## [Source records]
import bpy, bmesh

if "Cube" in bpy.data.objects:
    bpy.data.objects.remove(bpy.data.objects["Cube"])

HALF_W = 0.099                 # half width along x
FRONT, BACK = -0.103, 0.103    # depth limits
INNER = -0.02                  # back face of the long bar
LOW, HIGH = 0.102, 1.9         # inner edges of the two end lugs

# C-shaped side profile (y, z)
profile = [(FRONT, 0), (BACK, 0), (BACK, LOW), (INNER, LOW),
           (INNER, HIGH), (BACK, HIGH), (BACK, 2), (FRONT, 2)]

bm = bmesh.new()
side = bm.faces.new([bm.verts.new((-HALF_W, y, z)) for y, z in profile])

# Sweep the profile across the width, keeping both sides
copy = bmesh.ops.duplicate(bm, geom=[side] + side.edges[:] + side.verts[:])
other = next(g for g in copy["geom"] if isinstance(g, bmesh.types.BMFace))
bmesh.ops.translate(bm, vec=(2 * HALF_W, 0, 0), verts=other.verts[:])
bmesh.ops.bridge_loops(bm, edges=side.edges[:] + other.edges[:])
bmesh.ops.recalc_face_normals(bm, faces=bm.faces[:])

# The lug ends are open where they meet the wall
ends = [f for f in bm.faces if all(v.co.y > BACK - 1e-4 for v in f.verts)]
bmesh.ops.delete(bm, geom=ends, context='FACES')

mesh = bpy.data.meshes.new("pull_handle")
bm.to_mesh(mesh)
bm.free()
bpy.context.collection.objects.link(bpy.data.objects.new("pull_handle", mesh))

## [WORK REQUIRED]
Please say how many lines in the records above contain the word "bmesh", giving the number alone.

## [ANSWER]
8